▶ What the task asks
Write out each record a second time, exactly.

▶ Provided records
--------------------------------

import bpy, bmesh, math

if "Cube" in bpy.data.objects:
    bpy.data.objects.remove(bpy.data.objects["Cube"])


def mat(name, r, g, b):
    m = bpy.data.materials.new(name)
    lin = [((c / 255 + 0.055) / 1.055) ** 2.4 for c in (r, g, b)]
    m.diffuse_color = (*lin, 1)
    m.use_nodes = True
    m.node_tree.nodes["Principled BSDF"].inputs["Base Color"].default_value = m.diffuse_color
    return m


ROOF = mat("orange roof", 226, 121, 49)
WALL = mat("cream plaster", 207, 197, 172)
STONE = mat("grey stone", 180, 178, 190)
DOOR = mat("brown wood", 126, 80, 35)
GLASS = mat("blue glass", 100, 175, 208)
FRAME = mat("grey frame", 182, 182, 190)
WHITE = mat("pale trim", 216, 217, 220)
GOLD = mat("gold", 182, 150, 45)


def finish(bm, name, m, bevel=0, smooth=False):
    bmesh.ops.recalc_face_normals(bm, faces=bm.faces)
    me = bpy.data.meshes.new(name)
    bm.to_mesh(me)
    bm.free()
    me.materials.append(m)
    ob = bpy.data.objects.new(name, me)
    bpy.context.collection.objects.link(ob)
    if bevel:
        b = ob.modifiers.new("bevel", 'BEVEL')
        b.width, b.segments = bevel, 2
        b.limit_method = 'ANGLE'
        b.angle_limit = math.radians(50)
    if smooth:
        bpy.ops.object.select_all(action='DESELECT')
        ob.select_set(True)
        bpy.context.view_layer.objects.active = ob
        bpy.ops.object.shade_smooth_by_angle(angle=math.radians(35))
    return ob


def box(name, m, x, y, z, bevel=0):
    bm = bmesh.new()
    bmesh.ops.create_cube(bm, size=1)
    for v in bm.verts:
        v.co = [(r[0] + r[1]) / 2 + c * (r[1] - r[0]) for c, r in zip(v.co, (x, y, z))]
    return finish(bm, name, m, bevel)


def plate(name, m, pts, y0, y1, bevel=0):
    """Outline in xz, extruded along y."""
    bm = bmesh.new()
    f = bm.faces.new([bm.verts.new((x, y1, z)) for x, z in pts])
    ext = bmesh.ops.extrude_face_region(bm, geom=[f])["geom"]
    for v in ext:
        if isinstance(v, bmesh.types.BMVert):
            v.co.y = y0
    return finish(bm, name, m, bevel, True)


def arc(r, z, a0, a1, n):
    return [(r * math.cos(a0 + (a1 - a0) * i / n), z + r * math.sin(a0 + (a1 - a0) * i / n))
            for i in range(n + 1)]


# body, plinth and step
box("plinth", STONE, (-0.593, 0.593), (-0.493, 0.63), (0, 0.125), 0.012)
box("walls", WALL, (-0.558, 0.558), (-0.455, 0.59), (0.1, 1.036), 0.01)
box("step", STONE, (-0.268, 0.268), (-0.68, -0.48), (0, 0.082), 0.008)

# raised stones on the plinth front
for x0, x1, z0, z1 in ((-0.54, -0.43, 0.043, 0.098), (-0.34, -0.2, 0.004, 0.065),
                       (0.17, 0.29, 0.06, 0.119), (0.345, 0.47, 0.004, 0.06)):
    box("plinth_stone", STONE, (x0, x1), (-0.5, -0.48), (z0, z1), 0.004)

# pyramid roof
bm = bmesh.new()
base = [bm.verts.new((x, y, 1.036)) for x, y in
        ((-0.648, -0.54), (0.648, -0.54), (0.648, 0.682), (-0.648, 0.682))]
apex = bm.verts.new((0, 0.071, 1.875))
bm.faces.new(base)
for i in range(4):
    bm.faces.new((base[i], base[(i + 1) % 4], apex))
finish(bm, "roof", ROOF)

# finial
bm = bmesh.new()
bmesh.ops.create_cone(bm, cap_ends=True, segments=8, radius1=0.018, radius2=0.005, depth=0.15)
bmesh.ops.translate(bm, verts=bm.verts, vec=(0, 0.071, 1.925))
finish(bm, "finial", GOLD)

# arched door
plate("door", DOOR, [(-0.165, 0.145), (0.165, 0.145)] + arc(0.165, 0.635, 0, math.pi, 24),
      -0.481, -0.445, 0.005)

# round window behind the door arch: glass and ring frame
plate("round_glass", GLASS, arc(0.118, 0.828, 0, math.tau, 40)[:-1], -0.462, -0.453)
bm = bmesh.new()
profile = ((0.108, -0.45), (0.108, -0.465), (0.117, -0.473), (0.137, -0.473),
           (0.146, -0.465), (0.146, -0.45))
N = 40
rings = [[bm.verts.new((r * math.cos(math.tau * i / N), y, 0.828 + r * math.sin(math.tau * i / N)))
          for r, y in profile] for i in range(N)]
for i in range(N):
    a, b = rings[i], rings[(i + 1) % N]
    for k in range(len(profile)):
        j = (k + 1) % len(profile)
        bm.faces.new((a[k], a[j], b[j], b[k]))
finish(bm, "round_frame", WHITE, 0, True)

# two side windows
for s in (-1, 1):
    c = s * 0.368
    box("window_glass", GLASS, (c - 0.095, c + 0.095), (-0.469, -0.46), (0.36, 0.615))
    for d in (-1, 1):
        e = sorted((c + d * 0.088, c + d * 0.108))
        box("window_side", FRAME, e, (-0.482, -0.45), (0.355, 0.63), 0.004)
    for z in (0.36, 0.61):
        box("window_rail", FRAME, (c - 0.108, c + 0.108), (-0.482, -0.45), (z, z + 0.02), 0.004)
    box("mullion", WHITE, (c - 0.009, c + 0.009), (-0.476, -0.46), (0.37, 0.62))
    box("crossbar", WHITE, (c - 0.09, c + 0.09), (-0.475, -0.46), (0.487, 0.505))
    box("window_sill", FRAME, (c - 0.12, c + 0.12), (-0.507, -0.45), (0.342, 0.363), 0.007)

--------------------------------

▶ Task result
import bpy, bmesh, math

if "Cube" in bpy.data.objects:
    bpy.data.objects.remove(bpy.data.objects["Cube"])


def mat(name, r, g, b):
    m = bpy.data.materials.new(name)
    lin = [((c / 255 + 0.055) / 1.055) ** 2.4 for c in (r, g, b)]
    m.diffuse_color = (*lin, 1)
    m.use_nodes = True
    m.node_tree.nodes["Principled BSDF"].inputs["Base Color"].default_value = m.diffuse_color
    return m


ROOF = mat("orange roof", 226, 121, 49)
WALL = mat("cream plaster", 207, 197, 172)
STONE = mat("grey stone", 180, 178, 190)
DOOR = mat("brown wood", 126, 80, 35)
GLASS = mat("blue glass", 100, 175, 208)
FRAME = mat("grey frame", 182, 182, 190)
WHITE = mat("pale trim", 216, 217, 220)
GOLD = mat("gold", 182, 150, 45)


def finish(bm, name, m, bevel=0, smooth=False):
    bmesh.ops.recalc_face_normals(bm, faces=bm.faces)
    me = bpy.data.meshes.new(name)
    bm.to_mesh(me)
    bm.free()
    me.materials.append(m)
    ob = bpy.data.objects.new(name, me)
    bpy.context.collection.objects.link(ob)
    if bevel:
        b = ob.modifiers.new("bevel", 'BEVEL')
        b.width, b.segments = bevel, 2
        b.limit_method = 'ANGLE'
        b.angle_limit = math.radians(50)
    if smooth:
        bpy.ops.object.select_all(action='DESELECT')
        ob.select_set(True)
        bpy.context.view_layer.objects.active = ob
        bpy.ops.object.shade_smooth_by_angle(angle=math.radians(35))
    return ob


def box(name, m, x, y, z, bevel=0):
    bm = bmesh.new()
    bmesh.ops.create_cube(bm, size=1)
    for v in bm.verts:
        v.co = [(r[0] + r[1]) / 2 + c * (r[1] - r[0]) for c, r in zip(v.co, (x, y, z))]
    return finish(bm, name, m, bevel)


def plate(name, m, pts, y0, y1, bevel=0):
    """Outline in xz, extruded along y."""
    bm = bmesh.new()
    f = bm.faces.new([bm.verts.new((x, y1, z)) for x, z in pts])
    ext = bmesh.ops.extrude_face_region(bm, geom=[f])["geom"]
    for v in ext:
        if isinstance(v, bmesh.types.BMVert):
            v.co.y = y0
    return finish(bm, name, m, bevel, True)


def arc(r, z, a0, a1, n):
    return [(r * math.cos(a0 + (a1 - a0) * i / n), z + r * math.sin(a0 + (a1 - a0) * i / n))
            for i in range(n + 1)]


# body, plinth and step
box("plinth", STONE, (-0.593, 0.593), (-0.493, 0.63), (0, 0.125), 0.012)
box("walls", WALL, (-0.558, 0.558), (-0.455, 0.59), (0.1, 1.036), 0.01)
box("step", STONE, (-0.268, 0.268), (-0.68, -0.48), (0, 0.082), 0.008)

# raised stones on the plinth front
for x0, x1, z0, z1 in ((-0.54, -0.43, 0.043, 0.098), (-0.34, -0.2, 0.004, 0.065),
                       (0.17, 0.29, 0.06, 0.119), (0.345, 0.47, 0.004, 0.06)):
    box("plinth_stone", STONE, (x0, x1), (-0.5, -0.48), (z0, z1), 0.004)

# pyramid roof
bm = bmesh.new()
base = [bm.verts.new((x, y, 1.036)) for x, y in
        ((-0.648, -0.54), (0.648, -0.54), (0.648, 0.682), (-0.648, 0.682))]
apex = bm.verts.new((0, 0.071, 1.875))
bm.faces.new(base)
for i in range(4):
    bm.faces.new((base[i], base[(i + 1) % 4], apex))
finish(bm, "roof", ROOF)

# finial
bm = bmesh.new()
bmesh.ops.create_cone(bm, cap_ends=True, segments=8, radius1=0.018, radius2=0.005, depth=0.15)
bmesh.ops.translate(bm, verts=bm.verts, vec=(0, 0.071, 1.925))
finish(bm, "finial", GOLD)

# arched door
plate("door", DOOR, [(-0.165, 0.145), (0.165, 0.145)] + arc(0.165, 0.635, 0, math.pi, 24),
      -0.481, -0.445, 0.005)

# round window behind the door arch: glass and ring frame
plate("round_glass", GLASS, arc(0.118, 0.828, 0, math.tau, 40)[:-1], -0.462, -0.453)
bm = bmesh.new()
profile = ((0.108, -0.45), (0.108, -0.465), (0.117, -0.473), (0.137, -0.473),
           (0.146, -0.465), (0.146, -0.45))
N = 40
rings = [[bm.verts.new((r * math.cos(math.tau * i / N), y, 0.828 + r * math.sin(math.tau * i / N)))
          for r, y in profile] for i in range(N)]
for i in range(N):
    a, b = rings[i], rings[(i + 1) % N]
    for k in range(len(profile)):
        j = (k + 1) % len(profile)
        bm.faces.new((a[k], a[j], b[j], b[k]))
finish(bm, "round_frame", WHITE, 0, True)

# two side windows
for s in (-1, 1):
    c = s * 0.368
    box("window_glass", GLASS, (c - 0.095, c + 0.095), (-0.469, -0.46), (0.36, 0.615))
    for d in (-1, 1):
        e = sorted((c + d * 0.088, c + d * 0.108))
        box("window_side", FRAME, e, (-0.482, -0.45), (0.355, 0.63), 0.004)
    for z in (0.36, 0.61):
        box("window_rail", FRAME, (c - 0.108, c + 0.108), (-0.482, -0.45), (z, z + 0.02), 0.004)
    box("mullion", WHITE, (c - 0.009, c + 0.009), (-0.476, -0.46), (0.37, 0.62))
    box("crossbar", WHITE, (c - 0.09, c + 0.09), (-0.475, -0.46), (0.487, 0.505))
    box("window_sill", FRAME, (c - 0.12, c + 0.12), (-0.507, -0.45), (0.342, 0.363), 0.007)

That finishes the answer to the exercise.